## Stored data entries
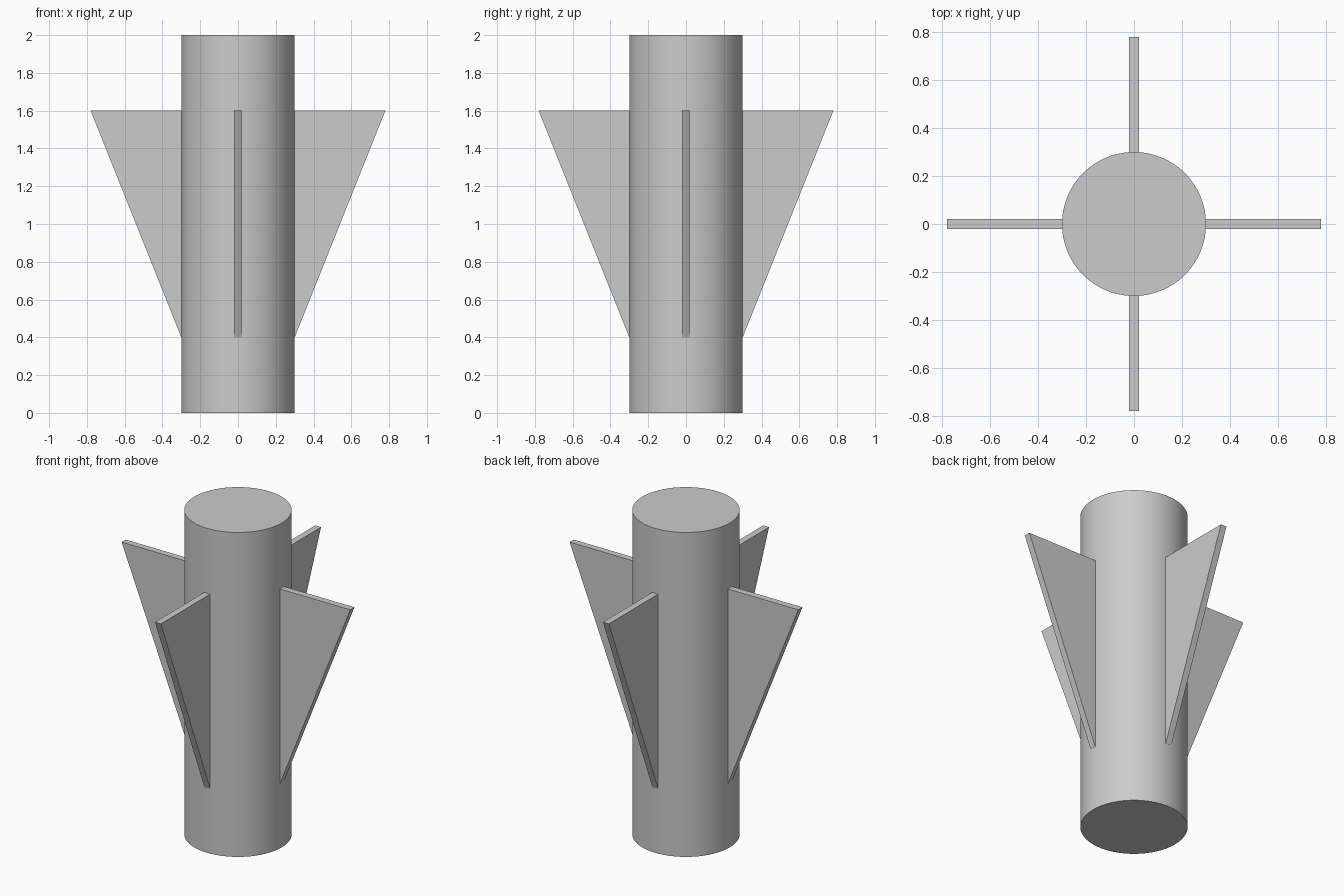
import bpy
import bmesh
from math import pi, radians
from mathutils import Matrix

cube = bpy.data.objects.get("Cube")
if cube:
    bpy.data.objects.remove(cube, do_unlink=True)

RADIUS, HEIGHT = 0.3, 2.0
FIN_TIP, FIN_LOW, FIN_HIGH, FIN_THICK = 0.78, 0.4, 1.6, 0.04

grey = bpy.data.materials.new("light grey")
grey.use_nodes = True
colour = (0.6, 0.6, 0.6, 1)
grey.diffuse_color = colour
grey.node_tree.nodes["Principled BSDF"].inputs["Base Color"].default_value = colour

# Cylindrical body
bpy.ops.mesh.primitive_cylinder_add(vertices=96, radius=RADIUS, depth=HEIGHT,
                                    location=(0, 0, HEIGHT / 2))
body = bpy.context.object
body.name = "body"
body.data.materials.append(grey)
bpy.ops.object.shade_smooth_by_angle(angle=radians(30))


def add_fin(name, angle):
    """Tapered plate, wide at the top, with its root sunk slightly into the body."""
    root = RADIUS - 0.01
    profile = [(root, FIN_LOW), (RADIUS, FIN_LOW), (FIN_TIP, FIN_HIGH), (root, FIN_HIGH)]
    bm = bmesh.new()
    face = bm.faces.new([bm.verts.new((x, -FIN_THICK / 2, z)) for x, z in profile])
    side = bmesh.ops.extrude_face_region(bm, geom=[face])["geom"]
    bmesh.ops.translate(bm, vec=(0, FIN_THICK, 0),
                        verts=[v for v in side if isinstance(v, bmesh.types.BMVert)])
    bmesh.ops.recalc_face_normals(bm, faces=bm.faces)
    bm.transform(Matrix.Rotation(angle, 4, "Z"))
    mesh = bpy.data.meshes.new(name)
    bm.to_mesh(mesh)
    bm.free()
    mesh.materials.append(grey)
    bpy.context.collection.objects.link(bpy.data.objects.new(name, mesh))


# Four fins around the body
for i, side in enumerate(("left", "back", "right", "front")):
    add_fin(side + "_fin", i * pi / 2)
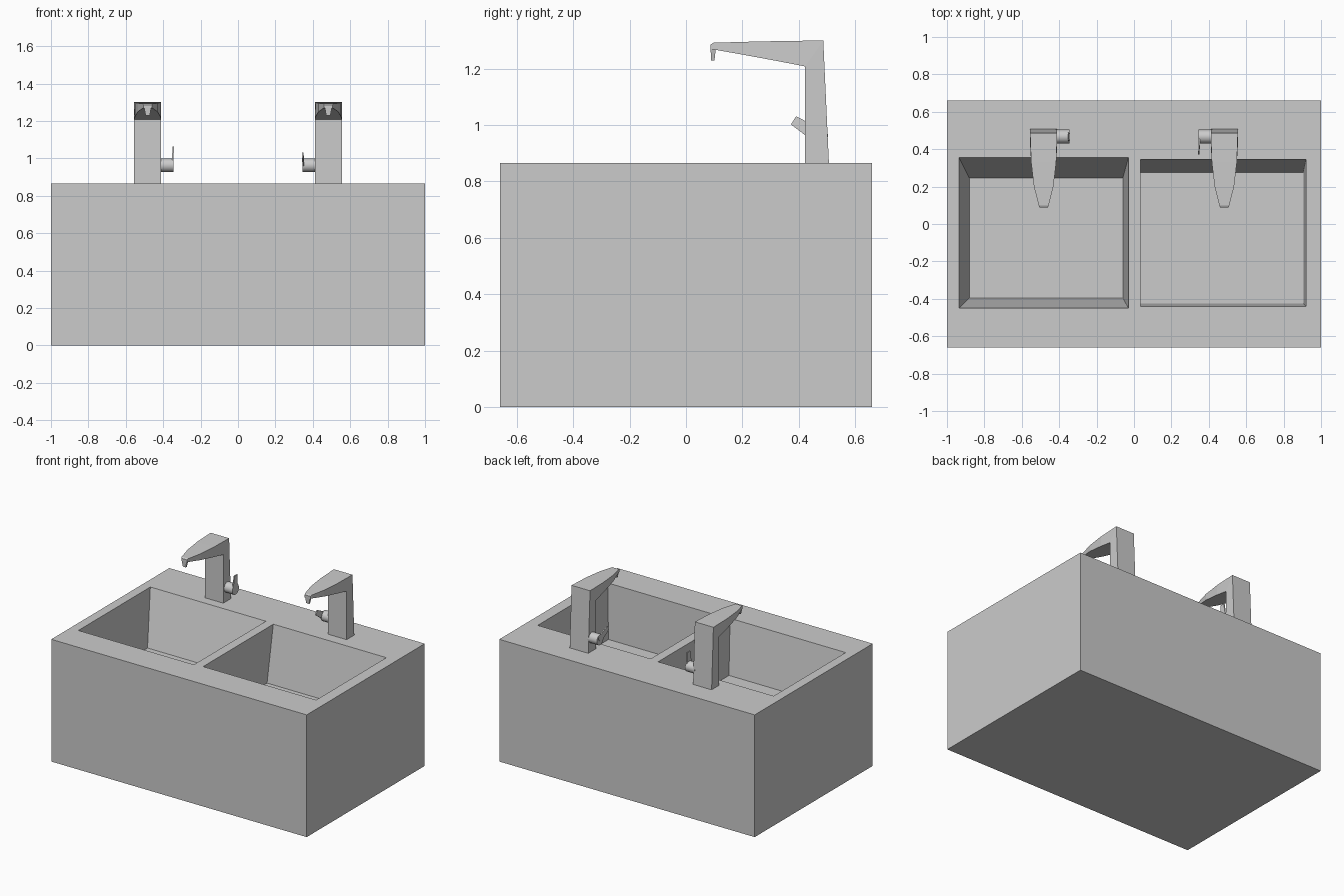
import bpy, bmesh
from math import radians
from mathutils import Matrix

if "Cube" in bpy.data.objects:
    bpy.data.objects.remove(bpy.data.objects["Cube"])

TOP = 0.865


def loft(name, rings):
    """Skin a list of four-point rings and cap both ends."""
    bm = bmesh.new()
    loops = [[bm.verts.new(p) for p in ring] for ring in rings]
    for a, b in zip(loops, loops[1:]):
        for i in range(len(a)):
            j = (i + 1) % len(a)
            bm.faces.new((a[i], a[j], b[j], b[i]))
    bm.faces.new(loops[0])
    bm.faces.new(loops[-1])
    bmesh.ops.recalc_face_normals(bm, faces=bm.faces)
    me = bpy.data.meshes.new(name)
    bm.to_mesh(me)
    bm.free()
    ob = bpy.data.objects.new(name, me)
    bpy.context.collection.objects.link(ob)
    return ob


def rect(x0, x1, y0, y1, z):
    return [(x0, y0, z), (x1, y0, z), (x1, y1, z), (x0, y1, z)]


# Counter block with two tapered basins
block = loft("sink_block", [rect(-1, 1, -0.66, 0.66, 0), rect(-1, 1, -0.66, 0.66, TOP)])
basins = [
    ((-0.935, -0.03, -0.45, 0.355), (-0.88, -0.06, -0.395, 0.245), 0.49),
    ((0.035, 0.92, -0.44, 0.345), (0.035, 0.905, -0.425, 0.275), 0.475),
]
for rim, floor, z in basins:
    over = [r + (r - f) * 0.1 for r, f in zip(rim, floor)]
    cutter = loft("basin_cutter", [rect(*floor, z), rect(*over, TOP + (TOP - z) * 0.1)])
    cutter.hide_render = True
    mod = block.modifiers.new("basin", 'BOOLEAN')
    mod.operation = 'DIFFERENCE'
    mod.solver = 'EXACT'
    mod.object = cutter
    bpy.context.view_layer.objects.active = block
    bpy.ops.object.modifier_apply(modifier=mod.name)
    bpy.data.objects.remove(cutter)


def faucet(side, cx, s, tilt):
    """s points from the post towards the handle; tilt leans the lever forward."""
    # Post and tapering arm: half width, outer (y, z), inner (y, z)
    stations = [
        (0.0725, (0.507, TOP), (0.422, TOP)),
        (0.0725, (0.487, 1.30), (0.422, 1.208)),
        (0.067, (0.33, 1.298), (0.33, 1.226)),
        (0.052, (0.20, 1.295), (0.20, 1.25)),
        (0.026, (0.098, 1.292), (0.098, 1.268)),
        (0.022, (0.087, 1.286), (0.087, 1.268)),
    ]
    loft(side + "_faucet_body", [
        [(cx - w, *o), (cx + w, *o), (cx + w, *i), (cx - w, *i)] for w, o, i in stations])
    # Nozzle
    loft(side + "_nozzle", [
        rect(cx - 0.02, cx + 0.02, 0.087, 0.106, 1.275),
        rect(cx - 0.011, cx + 0.011, 0.089, 0.101, 1.229)])
    # Handle hub
    bpy.ops.mesh.primitive_cylinder_add(
        vertices=16, radius=0.037, depth=0.075,
        location=(cx + s * 0.1, 0.467, 0.963), rotation=(0, radians(90), 0))
    hub = bpy.context.object
    hub.name = side + "_handle_hub"
    bpy.ops.object.shade_smooth_by_angle()
    # Lever, flaring slightly outward at the tip
    lever = loft(side + "_lever", [
        [(s * (x - 0.004), -w, z), (s * (x + 0.004), -w, z),
         (s * (x + 0.004), w, z), (s * (x - 0.004), w, z)]
        for x, w, z in [(0.134, 0.026, -0.01), (0.134, 0.022, 0.045), (0.138, 0.017, 0.101)]])
    lever.data.transform(Matrix.Translation((cx, 0.467, 0.963)) @ Matrix.Rotation(radians(tilt), 4, 'X'))


faucet("left", -0.483, 1, 0)
faucet("right", 0.483, -1, 58)
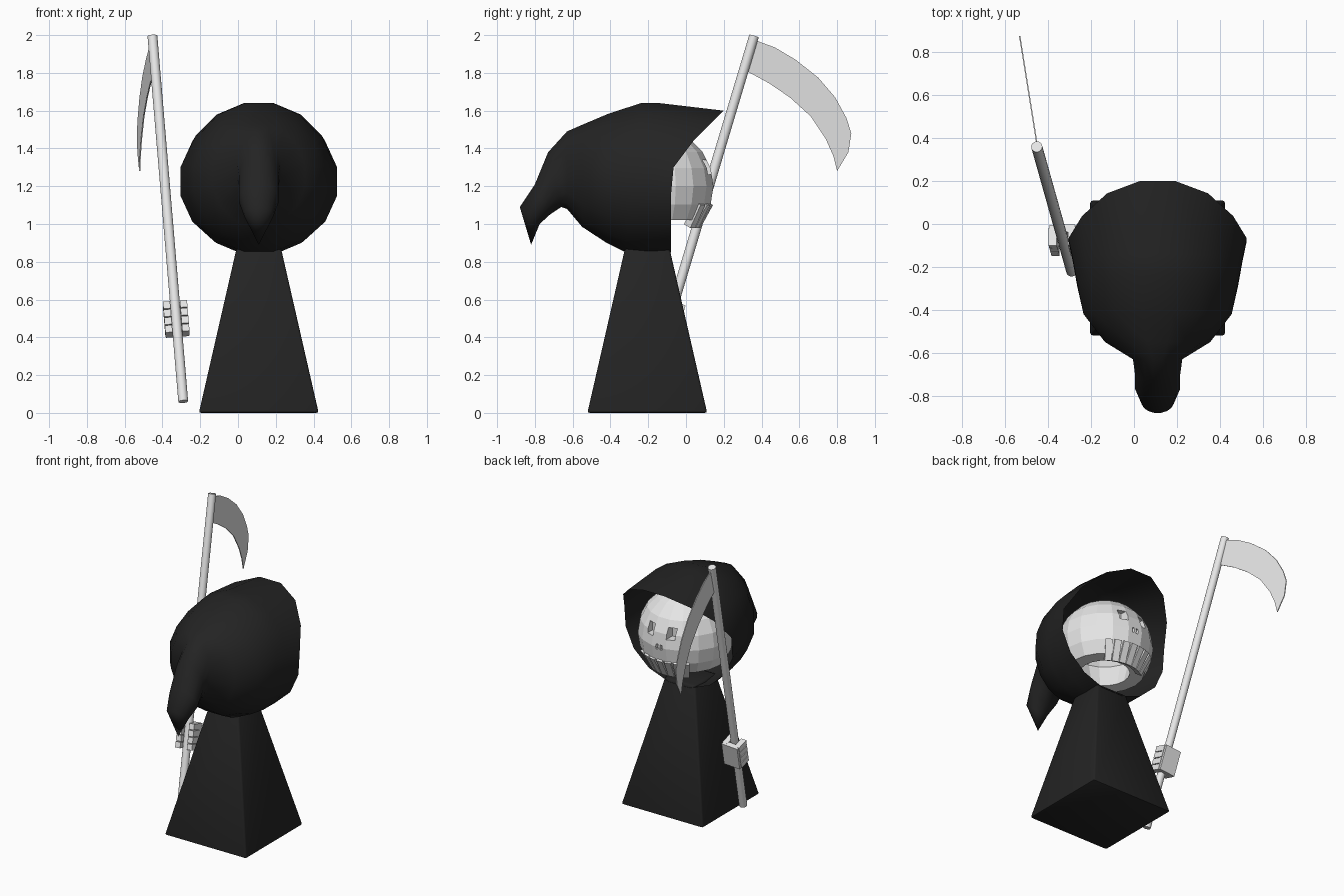
import bpy, bmesh, math
from mathutils import Vector, Matrix

if "Cube" in bpy.data.objects:
    bpy.data.objects.remove(bpy.data.objects["Cube"])

CX = 0.11                      # centre line of the figure
HEAD = Vector((CX, -0.16, 1.2))  # skull centre
R = 0.31                       # skull radius


def material(name, v):
    m = bpy.data.materials.new(name)
    m.diffuse_color = (v, v, v, 1)
    m.use_nodes = True
    m.node_tree.nodes["Principled BSDF"].inputs["Base Color"].default_value = m.diffuse_color
    return m


BLACK = material("black cloth", 0.017)
PALE = material("pale grey", 0.8)


def finish(name, bm, mat, smooth=None):
    bmesh.ops.recalc_face_normals(bm, faces=bm.faces)
    me = bpy.data.meshes.new(name)
    bm.to_mesh(me)
    bm.free()
    me.materials.append(mat)
    ob = bpy.data.objects.new(name, me)
    bpy.context.collection.objects.link(ob)
    if smooth:
        bpy.ops.object.select_all(action='DESELECT')
        ob.select_set(True)
        bpy.context.view_layer.objects.active = ob
        bpy.ops.object.shade_smooth_by_angle(angle=math.radians(smooth))
    return ob


def box(bm, centre, size, frame=Matrix()):
    m = frame @ Matrix.Translation(centre) @ Matrix.Diagonal((*size, 1))
    bmesh.ops.create_cube(bm, size=1, matrix=m)


def skin(bm, rings):
    n = len(rings[0])
    for a, b in zip(rings, rings[1:]):
        for i in range(n):
            j = (i + 1) % n
            bm.faces.new((a[i], a[j], b[j], b[i]))


# robe: square tapering body with softened edges
bm = bmesh.new()
rings = [[bm.verts.new((CX + sx * h, -0.205 + sy * h, z))
          for sx, sy in ((-1, -1), (1, -1), (1, 1), (-1, 1))]
         for h, z in ((0.317, 0), (0.118, 0.87))]
skin(bm, rings)
for r in rings:
    bm.faces.new(r)
bmesh.ops.bevel(bm, geom=bm.edges[:], offset=0.012, segments=2, profile=0.5,
                affect='EDGES')
finish("robe", bm, BLACK, 50)

# hood: rings given by top (y, z), bottom (y, z) and half width
N = 16
SECTIONS = [
    ((0.20, 1.60), (-0.08, 0.85), 0.415),
    ((-0.14, 1.64), (-0.20, 0.838), 0.395),
    ((-0.24, 1.64), (-0.32, 0.85), 0.375),
    ((-0.42, 1.58), (-0.42, 0.90), 0.345),
    ((-0.55, 1.525), (-0.55, 0.985), 0.245),
    ((-0.63, 1.49), (-0.63, 1.08), 0.115),
    ((-0.73, 1.38), (-0.66, 1.09), 0.105),
    ((-0.80, 1.21), (-0.72, 1.05), 0.105),
    ((-0.88, 1.09), (-0.775, 1.00), 0.075),
]


def rim_y(z):
    if z > 1.37:
        return z - 1.4
    return -0.08 + 0.05 * (max(z - 1.22, 0) / 0.15) ** 2


bm = bmesh.new()
rings = []
for k, (top, bot, hw) in enumerate(SECTIONS):
    ring = []
    for i in range(N):
        a = 2 * math.pi * (i + 0.5) / N
        c = math.cos(a) / math.cos(math.pi / N)
        s = math.sin(a) / math.cos(math.pi / N)
        f = (1 + c) / 2
        y, z = (b + (t - b) * f for t, b in zip(top, bot))
        if k == 0:
            y = rim_y(z)
        ring.append(bm.verts.new((CX + hw * s, y, z)))
    rings.append(ring)
skin(bm, rings)
tip = bm.verts.new((CX, -0.82, 0.89))
for i in range(N):
    bm.faces.new((rings[-1][i], rings[-1][(i + 1) % N], tip))
finish("hood", bm, BLACK, 60)

# skull: revolved hollow shell, open underneath
SEG = 18
arc = [math.radians(d) for d in (18, 36, 54, 72, 90, 108, 125)]
outer = [(R * math.sin(t), R * math.cos(t)) for t in arc]
inner = [(0.16, -0.178), (0.2, -0.02), (0.12, 0.12)]
bm = bmesh.new()
rings = [[bm.verts.new(HEAD + Vector((r * math.cos(2 * math.pi * i / SEG),
                                      r * math.sin(2 * math.pi * i / SEG), z)))
          for i in range(SEG)] for r, z in outer + inner]
skin(bm, rings)
for ring, z in ((rings[0], R), (rings[-1], 0.16)):
    pole_v = bm.verts.new(HEAD + Vector((0, 0, z)))
    for i in range(SEG):
        bm.faces.new((ring[i], ring[(i + 1) % SEG], pole_v))
skull = finish("skull", bm, PALE)

# eye sockets and nose holes, cut into the shell
bm = bmesh.new()
for s in (-1, 1):
    box(bm, HEAD + Vector((s * 0.078, 0.27, 0.1)), (0.055, 0.09, 0.075))
    box(bm, HEAD + Vector((s * 0.016, 0.31, 0.0)), (0.016, 0.06, 0.035))
cutter = finish("socket_cutter", bm, PALE)
cutter.hide_render = True
cutter.hide_viewport = True
mod = skull.modifiers.new("sockets", 'BOOLEAN')
mod.operation = 'DIFFERENCE'
mod.object = cutter
mod.solver = 'EXACT'

# teeth: upright blocks wrapped round the front of the jaw
bm = bmesh.new()
for i in range(7):
    a = (i - 3) * math.radians(11.5)
    frame = (Matrix.Translation(HEAD) @ Matrix.Rotation(a, 4, 'Z')
             @ Matrix.Translation((0, 0.25, -0.15)) @ Matrix.Rotation(-0.5, 4, 'X'))
    box(bm, (0, 0, 0), (0.044, 0.045, 0.14), frame)
finish("teeth", bm, PALE)

# scythe pole
low, high = Vector((-0.29, -0.22, 0.06)), Vector((-0.453, 0.36, 1.995))
zax = (high - low).normalized()
xax = (Vector((1, 0, 0)) - zax * zax.x).normalized()
rot = Matrix((xax, zax.cross(xax), zax)).transposed().to_4x4()
bm = bmesh.new()
bmesh.ops.create_cone(bm, cap_ends=True, segments=16, radius1=0.026, radius2=0.026,
                      depth=(high - low).length,
                      matrix=Matrix.Translation((low + high) / 2) @ rot)
finish("scythe_pole", bm, PALE, 40)

# scythe blade: thin curved plate, profile in (y, z)
PROFILE = [(0.36, 1.975), (0.47, 1.935), (0.58, 1.87), (0.70, 1.775), (0.79, 1.67),
           (0.85, 1.56), (0.875, 1.48), (0.86, 1.38), (0.80, 1.28), (0.78, 1.36),
           (0.74, 1.45), (0.66, 1.57), (0.55, 1.67), (0.44, 1.745), (0.33, 1.805)]
bm = bmesh.new()
sides = [[bm.verts.new((-0.45 - 0.16 * (y - 0.36) + dx, y, z)) for y, z in PROFILE]
         for dx in (-0.003, 0.003)]
skin(bm, sides)
for s in sides:
    bm.faces.new(s)
finish("scythe_blade", bm, PALE)

# hand: palm plate behind the pole with four fingers on each side
frame = Matrix.Translation(low + (high - low) * 0.228) @ rot
bm = bmesh.new()
box(bm, (0, 0.045, 0), (0.12, 0.035, 0.17), frame)
for i in range(4):
    z = (i - 1.5) * 0.044
    for s in (-1, 1):
        box(bm, (s * 0.045, 0.005, z), (0.038, 0.085, 0.039), frame)
finish("hand", bm, PALE)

## Required work
Each line that holds the word "True" should be extracted from the records.

## Solution to this task
    bpy.data.objects.remove(cube, do_unlink=True)
grey.use_nodes = True
    cutter.hide_render = True
    m.use_nodes = True
        ob.select_set(True)
cutter.hide_render = True
cutter.hide_viewport = True
bmesh.ops.create_cone(bm, cap_ends=True, segments=16, radius1=0.026, radius2=0.026,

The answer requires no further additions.